Like wipers, brakes, throttle, and steering before, technology is further encroaching in on a task that has historically been managed by the driver. Is this good or bad?
This switch seems primarily designed to reduce the number of choices to the driver, and eliminate the possibility of driving after dark with the headlights off, which as we shall see is a growing problem. When the vehicle is in motion, this switch toggles between exactly two settings: “Auto” (switched on after dark using the ambient light sensor) and “low beams” as shown above. There is no “Off” setting available, nor is there a parking light-only mode. Essentially if it is dark out, your headlights will be on.
At first, I thought that this was all this switch did – toggle between Auto and On. But if the vehicle is stopped, you get two more choices to toggle between – “Off” and “Parking Lights” as shown in the photo above. However, (and this is key), if you select Off or Parking Lights, the setting will switch to “Auto” once the vehicle starts moving, so again no driving in the dark with no headlights. Lastly, the headlight setting defaults to “Auto” every time the vehicle is started, regardless of the previously chosen setting.
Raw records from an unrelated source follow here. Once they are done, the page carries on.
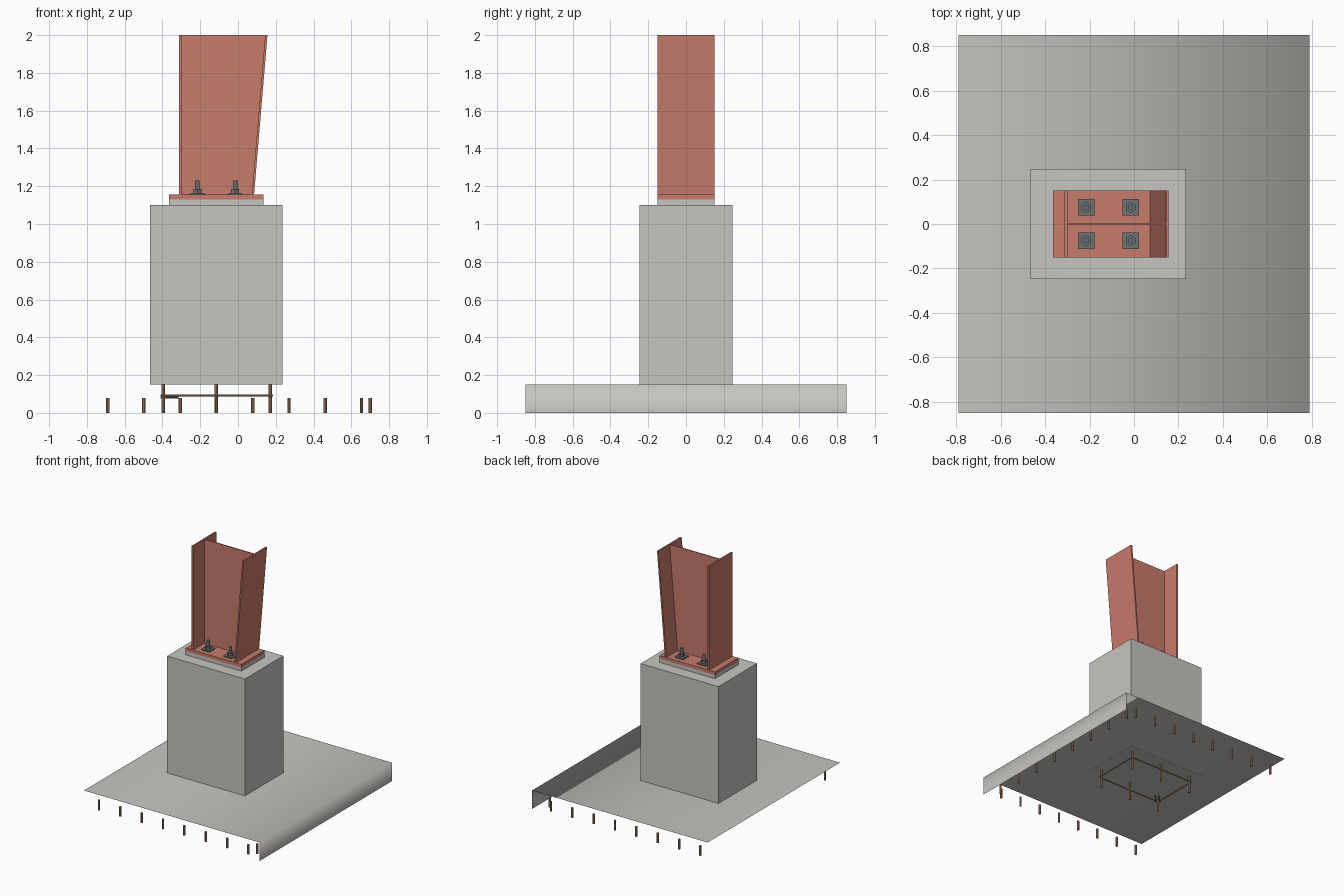
import bpy
import bmesh
from mathutils import Vector

cube = bpy.data.objects.get("Cube")
if cube:
    bpy.data.objects.remove(cube, do_unlink=True)


def material(name, rgb):
    mat = bpy.data.materials.new(name)
    mat.use_nodes = True
    mat.diffuse_color = (*rgb, 1)
    mat.node_tree.nodes["Principled BSDF"].inputs["Base Color"].default_value = (*rgb, 1)
    return mat


concrete = material("concrete grey", (0.57, 0.56, 0.53))
steel = material("primer red", (0.58, 0.2, 0.15))
bolt_metal = material("bolt grey", (0.15, 0.17, 0.18))
rebar = material("rebar brown", (0.42, 0.25, 0.15))


def finish(name, bm, mat, smooth=False):
    bmesh.ops.recalc_face_normals(bm, faces=bm.faces)
    mesh = bpy.data.meshes.new(name)
    bm.to_mesh(mesh)
    bm.free()
    mesh.materials.append(mat)
    for face in mesh.polygons:
        face.use_smooth = smooth
    obj = bpy.data.objects.new(name, mesh)
    bpy.context.collection.objects.link(obj)
    return obj


def box(name, x, y, z, mat):
    """Box from (min, max) pairs."""
    bm = bmesh.new()
    bmesh.ops.create_cube(bm, size=1)
    for v in bm.verts:
        v.co = Vector([r[0] if c < 0 else r[1] for c, r in zip(v.co, (x, y, z))])
    return finish(name, bm, mat)


def prism(name, profile, y, mat):
    """Extrude an x-z profile along y."""
    bm = bmesh.new()
    face = bm.faces.new([bm.verts.new((px, y[0], pz)) for px, pz in profile])
    ext = bmesh.ops.extrude_face_region(bm, geom=[face])
    moved = [g for g in ext["geom"] if isinstance(g, bmesh.types.BMVert)]
    bmesh.ops.translate(bm, verts=moved, vec=(0, y[1] - y[0], 0))
    return finish(name, bm, mat)


def rod(name, start, end, radius, mat, sides=8):
    start, end = Vector(start), Vector(end)
    axis = end - start
    bm = bmesh.new()
    bmesh.ops.create_cone(bm, cap_ends=True, segments=sides, radius1=radius,
                          radius2=radius, depth=axis.length)
    bm.transform(axis.to_track_quat("Z", "Y").to_matrix().to_4x4())
    bmesh.ops.translate(bm, verts=bm.verts, vec=(start + end) / 2)
    return finish(name, bm, mat)


# Footing: open shell with the top sheet and one side sheet
HX, HY, TOP = 0.79, 0.85, 0.15
bm = bmesh.new()
rows = [[bm.verts.new((x, y, z)) for y in (-HY, HY)]
        for x, z in ((-HX, TOP), (HX, TOP), (HX, 0))]
for a, b in zip(rows, rows[1:]):
    bm.faces.new((a[0], b[0], b[1], a[1]))
finish("footing_shell", bm, concrete, smooth=True)

# Concrete pedestal and grout bed
box("pedestal", (-0.465, 0.235), (-0.247, 0.247), (TOP - 0.001, 1.1), concrete)
box("grout_bed", (-0.365, 0.135), (-0.15, 0.15), (1.1, 1.13), concrete)

# Steel base plate and tapered column
PLATE = 1.155
box("base_plate", (-0.365, 0.135), (-0.15, 0.15), (1.13, PLATE), steel)
box("straight_flange", (-0.312, -0.3), (-0.15, 0.15), (PLATE, 2), steel)
prism("sloped_flange", [(0.073, PLATE), (0.085, PLATE), (0.156, 2), (0.144, 2)],
      (-0.15, 0.15), steel)
prism("web", [(-0.3, PLATE), (0.073, PLATE), (0.144, 2), (-0.3, 2)],
      (-0.004, 0.004), steel)

# Anchor bolts
for x in (-0.215, -0.015):
    for y in (-0.075, 0.075):
        box("bolt_washer", (x - 0.037, x + 0.037), (y - 0.037, y + 0.037),
            (PLATE, PLATE + 0.008), bolt_metal)
        rod("bolt_nut", (x, y, PLATE + 0.008), (x, y, 1.185), 0.024, bolt_metal, 6)
        rod("anchor_bolt", (x, y, 1.185), (x, y, 1.23), 0.012, bolt_metal, 12)

# Footing bar ends along both long rows and the closed side
for i in range(8):
    x = -0.69 + i * 0.192
    for y in (-0.8, 0.8):
        rod("footing_bar", (x, y, 0), (x, y, 0.08), 0.009, rebar)
    y = -0.755 + i * 0.215
    rod("side_bar", (0.7, y, 0), (0.7, y, 0.08), 0.009, rebar)

# Pedestal starter bars
for x in (-0.395, -0.115, 0.17):
    for y in (-0.185, 0.185):
        rod("starter_bar", (x, y, 0), (x, y, TOP), 0.009, rebar)

# Stirrup ring with its hooked ends
LOOP = 0.092
corners = [(-0.407, -0.197), (0.182, -0.197), (0.182, 0.197), (-0.407, 0.197)]
for a, b in zip(corners, corners[1:] + corners[:1]):
    rod("stirrup_side", (*a, LOOP), (*b, LOOP), 0.005, rebar)
x, y = corners[0]
for dx, dy in ((0.0, 0.02), (0.02, 0.0)):
    rod("stirrup_hook", (x + dx, y + dy, 0.081),
        (x + dx + 0.07, y + dy + 0.07, 0.081), 0.005, rebar)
So I this a good thing or not? I’m sure I will find out in the comments, and I have a hunch how the comments on this post are going to break. But before you start pounding our your response, hear me out:
I see more and more people driving after dark with their headlights off. It’s not that people are more stupid (well, mostly), it is just that there are fewer cues to turn on your lights anymore. When I (and most of us) started driving, there were three ways to know if you were driving after dark without your headlights on:
- You couldn’t see ahead of you.
- You couldn’t see your gauges.
- If all else failed, some kind person would flash their brights to let you know you are being a knucklehead driving with your lights off.
Unfortunately, we can no longer rely on any of these safeguards. Firstly, the rise of LED daytime running lamps means that you are now casting light forward even if your headlights are off, making it harder to discern that your headlights are on or off. Ditto for brighter LED street lighting. Over the past 15 or so years, most cars have moved to continuously illuminated instruments, and obviously, digital LCD instruments are constantly backlit, so you no longer have that visual clue to tell you you need to turn on your headlights. And strangers seem to be less kind anymore, especially if they are being bedazzled by your DRLs.
Lastly, I blame the inconsistent availability of automatic headlights for this phenomenon: Some cars have them and some don’t. Even I sometimes make the assumption that the headlights will turn themselves on when driving a car without them.
So for that reason, I for one welcome our robotic overlords and let them force motorists to turn on their damn headlights after dark. What do you think about this moving of your cheese?